▸ **Exercise directions**:
Every line below that contains "return" is to be copied.

(Stored data entries)
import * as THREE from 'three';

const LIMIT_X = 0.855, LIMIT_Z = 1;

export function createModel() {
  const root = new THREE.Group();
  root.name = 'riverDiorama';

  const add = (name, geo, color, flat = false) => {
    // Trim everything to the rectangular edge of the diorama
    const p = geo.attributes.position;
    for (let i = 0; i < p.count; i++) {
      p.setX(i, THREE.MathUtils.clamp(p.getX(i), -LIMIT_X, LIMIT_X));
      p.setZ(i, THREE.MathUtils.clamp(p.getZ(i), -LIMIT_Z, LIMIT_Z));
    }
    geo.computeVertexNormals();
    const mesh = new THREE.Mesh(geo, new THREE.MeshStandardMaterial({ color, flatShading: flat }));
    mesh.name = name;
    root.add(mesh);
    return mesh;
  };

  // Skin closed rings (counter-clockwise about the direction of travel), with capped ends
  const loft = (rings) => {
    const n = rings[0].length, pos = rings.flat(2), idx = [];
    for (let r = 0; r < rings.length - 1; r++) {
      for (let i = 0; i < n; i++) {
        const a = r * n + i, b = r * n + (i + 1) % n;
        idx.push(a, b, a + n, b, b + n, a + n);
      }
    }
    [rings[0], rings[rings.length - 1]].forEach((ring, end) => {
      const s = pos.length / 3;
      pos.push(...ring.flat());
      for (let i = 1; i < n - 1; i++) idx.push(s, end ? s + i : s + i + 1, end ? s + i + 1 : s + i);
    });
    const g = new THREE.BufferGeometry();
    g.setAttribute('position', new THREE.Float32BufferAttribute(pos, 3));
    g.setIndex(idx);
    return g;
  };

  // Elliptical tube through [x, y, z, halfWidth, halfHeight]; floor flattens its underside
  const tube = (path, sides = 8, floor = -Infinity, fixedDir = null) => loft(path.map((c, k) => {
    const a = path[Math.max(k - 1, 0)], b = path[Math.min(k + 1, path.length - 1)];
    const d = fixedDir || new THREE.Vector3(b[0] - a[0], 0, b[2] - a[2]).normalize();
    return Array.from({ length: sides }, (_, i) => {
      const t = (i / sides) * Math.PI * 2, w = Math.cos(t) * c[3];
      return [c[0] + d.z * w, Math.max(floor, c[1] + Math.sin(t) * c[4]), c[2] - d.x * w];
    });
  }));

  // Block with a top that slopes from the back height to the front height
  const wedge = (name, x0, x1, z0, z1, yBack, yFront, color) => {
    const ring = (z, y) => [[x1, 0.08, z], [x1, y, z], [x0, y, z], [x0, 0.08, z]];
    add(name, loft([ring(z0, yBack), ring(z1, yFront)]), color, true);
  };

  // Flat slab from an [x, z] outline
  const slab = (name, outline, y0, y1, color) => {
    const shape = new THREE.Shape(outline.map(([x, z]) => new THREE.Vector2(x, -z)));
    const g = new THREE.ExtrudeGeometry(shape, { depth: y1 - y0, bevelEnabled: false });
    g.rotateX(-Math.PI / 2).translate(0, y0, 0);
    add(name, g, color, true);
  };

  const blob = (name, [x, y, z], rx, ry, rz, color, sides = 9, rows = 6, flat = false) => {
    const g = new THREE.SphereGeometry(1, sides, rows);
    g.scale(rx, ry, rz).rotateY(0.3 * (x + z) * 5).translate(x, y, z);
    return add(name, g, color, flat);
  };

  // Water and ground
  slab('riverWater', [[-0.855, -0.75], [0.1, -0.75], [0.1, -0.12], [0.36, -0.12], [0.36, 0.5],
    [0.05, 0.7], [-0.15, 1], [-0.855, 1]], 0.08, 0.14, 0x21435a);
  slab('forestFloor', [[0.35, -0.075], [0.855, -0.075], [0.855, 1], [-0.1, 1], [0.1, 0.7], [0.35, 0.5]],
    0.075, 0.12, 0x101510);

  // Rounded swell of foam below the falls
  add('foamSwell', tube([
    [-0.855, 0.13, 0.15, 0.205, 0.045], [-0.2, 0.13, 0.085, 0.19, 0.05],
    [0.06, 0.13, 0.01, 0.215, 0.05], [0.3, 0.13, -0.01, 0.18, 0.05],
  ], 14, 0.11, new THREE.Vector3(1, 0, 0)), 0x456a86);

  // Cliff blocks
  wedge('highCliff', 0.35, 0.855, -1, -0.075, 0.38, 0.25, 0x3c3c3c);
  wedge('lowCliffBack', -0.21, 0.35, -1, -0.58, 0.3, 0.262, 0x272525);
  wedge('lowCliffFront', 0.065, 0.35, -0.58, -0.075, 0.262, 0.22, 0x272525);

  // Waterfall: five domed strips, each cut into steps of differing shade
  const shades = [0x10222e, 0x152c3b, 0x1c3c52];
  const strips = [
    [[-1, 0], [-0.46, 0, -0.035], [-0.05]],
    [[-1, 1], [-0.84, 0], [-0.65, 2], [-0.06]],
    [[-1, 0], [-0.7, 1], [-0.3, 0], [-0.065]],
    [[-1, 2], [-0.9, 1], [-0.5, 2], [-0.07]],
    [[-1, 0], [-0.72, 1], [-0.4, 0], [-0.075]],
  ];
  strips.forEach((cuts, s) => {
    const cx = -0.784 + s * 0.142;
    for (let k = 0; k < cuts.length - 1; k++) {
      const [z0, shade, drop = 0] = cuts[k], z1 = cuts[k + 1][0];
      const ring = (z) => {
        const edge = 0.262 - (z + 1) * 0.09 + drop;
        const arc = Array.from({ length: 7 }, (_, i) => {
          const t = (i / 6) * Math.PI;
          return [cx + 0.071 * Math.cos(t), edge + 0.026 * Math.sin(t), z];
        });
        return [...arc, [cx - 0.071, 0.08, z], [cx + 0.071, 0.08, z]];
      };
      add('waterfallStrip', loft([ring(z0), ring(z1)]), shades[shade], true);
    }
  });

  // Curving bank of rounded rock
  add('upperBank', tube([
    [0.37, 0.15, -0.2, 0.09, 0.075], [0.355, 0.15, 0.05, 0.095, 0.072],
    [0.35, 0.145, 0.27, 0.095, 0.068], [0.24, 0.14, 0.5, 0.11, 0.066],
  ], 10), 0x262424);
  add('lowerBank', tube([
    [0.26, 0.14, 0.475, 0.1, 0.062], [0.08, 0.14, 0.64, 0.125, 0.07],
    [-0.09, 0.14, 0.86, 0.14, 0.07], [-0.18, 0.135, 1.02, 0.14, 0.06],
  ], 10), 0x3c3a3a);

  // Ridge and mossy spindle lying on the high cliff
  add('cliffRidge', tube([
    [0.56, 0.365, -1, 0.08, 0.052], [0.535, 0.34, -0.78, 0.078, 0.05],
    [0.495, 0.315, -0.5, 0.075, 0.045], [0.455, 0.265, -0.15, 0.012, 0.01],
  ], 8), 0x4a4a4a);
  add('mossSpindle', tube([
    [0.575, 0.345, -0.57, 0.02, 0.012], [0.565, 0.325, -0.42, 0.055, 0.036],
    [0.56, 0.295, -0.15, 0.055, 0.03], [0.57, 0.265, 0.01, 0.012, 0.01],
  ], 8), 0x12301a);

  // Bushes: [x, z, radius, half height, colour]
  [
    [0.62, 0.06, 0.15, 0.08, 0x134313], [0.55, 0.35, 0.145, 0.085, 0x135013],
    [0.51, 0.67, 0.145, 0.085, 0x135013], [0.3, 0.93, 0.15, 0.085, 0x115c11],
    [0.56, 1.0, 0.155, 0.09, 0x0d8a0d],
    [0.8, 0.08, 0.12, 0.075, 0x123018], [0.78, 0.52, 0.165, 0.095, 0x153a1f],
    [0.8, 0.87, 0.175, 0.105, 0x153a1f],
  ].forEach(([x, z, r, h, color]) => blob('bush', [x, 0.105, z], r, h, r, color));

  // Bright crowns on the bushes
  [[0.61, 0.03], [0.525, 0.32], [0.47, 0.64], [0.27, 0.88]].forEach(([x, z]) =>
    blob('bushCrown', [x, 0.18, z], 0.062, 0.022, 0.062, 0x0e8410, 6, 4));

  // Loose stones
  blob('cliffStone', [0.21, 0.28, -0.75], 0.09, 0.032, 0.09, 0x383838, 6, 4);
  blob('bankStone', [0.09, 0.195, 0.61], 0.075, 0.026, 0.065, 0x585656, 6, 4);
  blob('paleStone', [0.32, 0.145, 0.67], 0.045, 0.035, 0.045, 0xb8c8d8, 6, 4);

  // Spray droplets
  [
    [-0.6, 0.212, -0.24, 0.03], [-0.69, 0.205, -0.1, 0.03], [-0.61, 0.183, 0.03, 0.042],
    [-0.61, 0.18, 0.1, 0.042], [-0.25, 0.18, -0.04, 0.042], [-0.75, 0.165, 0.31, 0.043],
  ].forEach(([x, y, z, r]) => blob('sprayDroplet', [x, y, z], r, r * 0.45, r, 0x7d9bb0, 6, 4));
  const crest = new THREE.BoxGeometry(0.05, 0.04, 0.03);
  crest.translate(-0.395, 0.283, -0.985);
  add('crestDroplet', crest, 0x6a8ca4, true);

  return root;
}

▸ **Output of the task**:
    return mesh;
    return g;
    return Array.from({ length: sides }, (_, i) => {
      return [c[0] + d.z * w, Math.max(floor, c[1] + Math.sin(t) * c[4]), c[2] - d.x * w];
    return add(name, g, color, flat);
          return [cx + 0.071 * Math.cos(t), edge + 0.026 * Math.sin(t), z];
        return [...arc, [cx - 0.071, 0.08, z], [cx + 0.071, 0.08, z]];
  return root;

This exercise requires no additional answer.